▶ **Task goal**:
From the data below, please reproduce exactly everything from the line that contains "shape.absarc(0.667, 0, HALF_WIDTH, -Math.PI" down to the line that contains "for (const z", with both ends included.

▶ **Source information**:
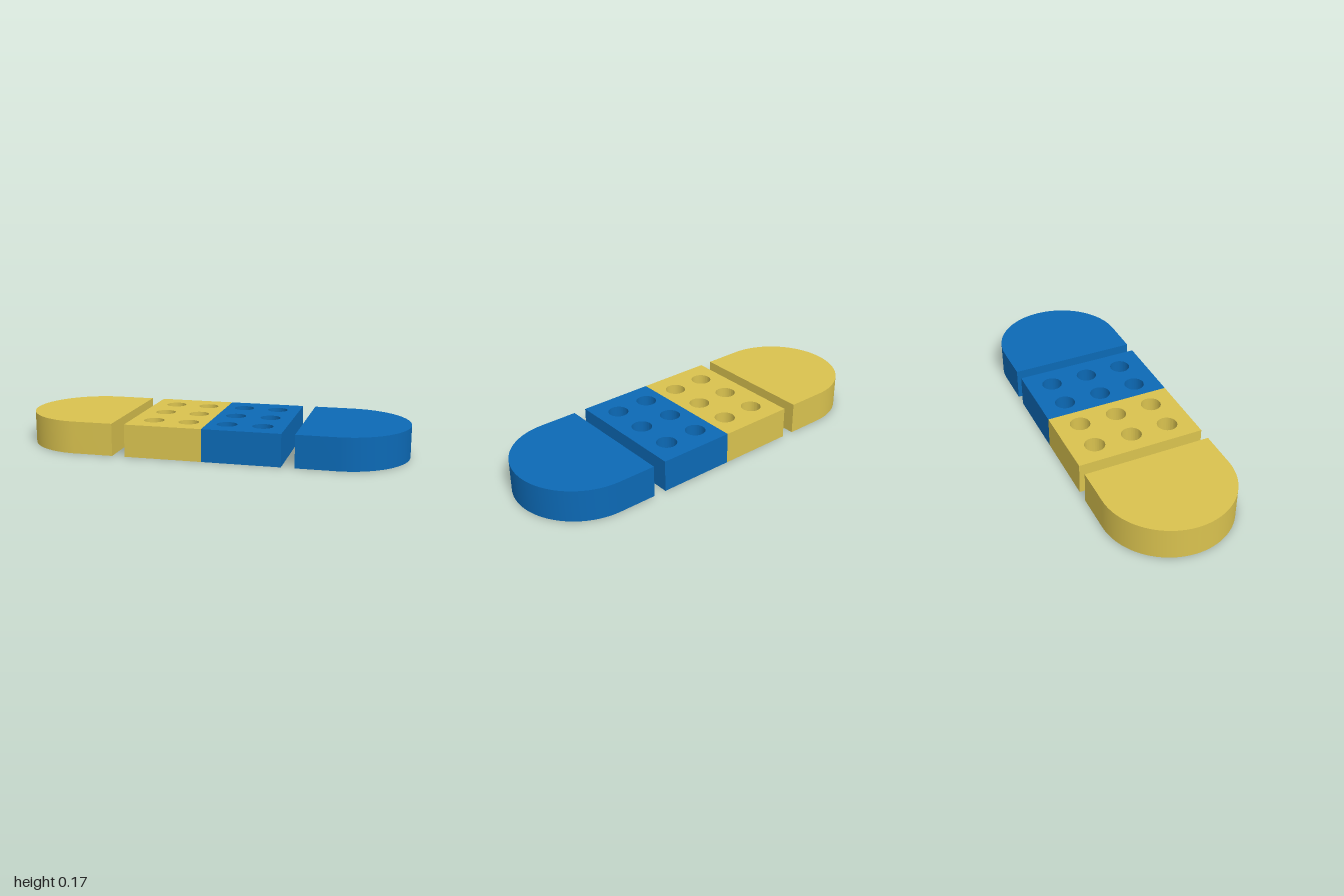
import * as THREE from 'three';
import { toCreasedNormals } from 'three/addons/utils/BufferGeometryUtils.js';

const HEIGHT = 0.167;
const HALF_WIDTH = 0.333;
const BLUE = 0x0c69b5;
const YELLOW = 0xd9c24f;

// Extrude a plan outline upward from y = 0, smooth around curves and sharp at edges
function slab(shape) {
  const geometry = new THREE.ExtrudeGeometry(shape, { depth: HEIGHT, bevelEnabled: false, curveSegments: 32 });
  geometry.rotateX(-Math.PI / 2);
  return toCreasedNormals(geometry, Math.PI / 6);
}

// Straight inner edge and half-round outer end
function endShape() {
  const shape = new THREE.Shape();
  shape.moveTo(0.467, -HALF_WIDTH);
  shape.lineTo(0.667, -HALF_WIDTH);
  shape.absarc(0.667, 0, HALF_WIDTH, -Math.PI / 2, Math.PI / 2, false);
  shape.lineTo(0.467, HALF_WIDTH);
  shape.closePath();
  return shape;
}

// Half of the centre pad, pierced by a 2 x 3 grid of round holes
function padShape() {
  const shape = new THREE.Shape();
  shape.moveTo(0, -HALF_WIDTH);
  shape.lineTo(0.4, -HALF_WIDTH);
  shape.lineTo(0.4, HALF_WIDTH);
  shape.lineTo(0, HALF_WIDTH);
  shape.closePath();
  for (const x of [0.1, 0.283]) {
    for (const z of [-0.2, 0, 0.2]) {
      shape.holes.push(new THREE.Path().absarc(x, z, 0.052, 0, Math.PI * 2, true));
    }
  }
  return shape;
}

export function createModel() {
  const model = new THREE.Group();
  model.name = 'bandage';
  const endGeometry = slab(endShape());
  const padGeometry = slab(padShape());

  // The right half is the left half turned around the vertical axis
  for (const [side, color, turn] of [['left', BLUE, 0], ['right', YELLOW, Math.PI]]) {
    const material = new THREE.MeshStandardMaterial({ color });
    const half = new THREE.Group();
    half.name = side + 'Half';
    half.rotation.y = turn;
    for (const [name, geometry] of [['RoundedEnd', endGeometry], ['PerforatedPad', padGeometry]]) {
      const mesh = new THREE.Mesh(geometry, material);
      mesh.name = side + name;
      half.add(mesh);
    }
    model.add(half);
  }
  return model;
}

▶ **Your solution**:
  shape.absarc(0.667, 0, HALF_WIDTH, -Math.PI / 2, Math.PI / 2, false);
  shape.lineTo(0.467, HALF_WIDTH);
  shape.closePath();
  return shape;
}

// Half of the centre pad, pierced by a 2 x 3 grid of round holes
function padShape() {
  const shape = new THREE.Shape();
  shape.moveTo(0, -HALF_WIDTH);
  shape.lineTo(0.4, -HALF_WIDTH);
  shape.lineTo(0.4, HALF_WIDTH);
  shape.lineTo(0, HALF_WIDTH);
  shape.closePath();
  for (const x of [0.1, 0.283]) {
    for (const z of [-0.2, 0, 0.2]) {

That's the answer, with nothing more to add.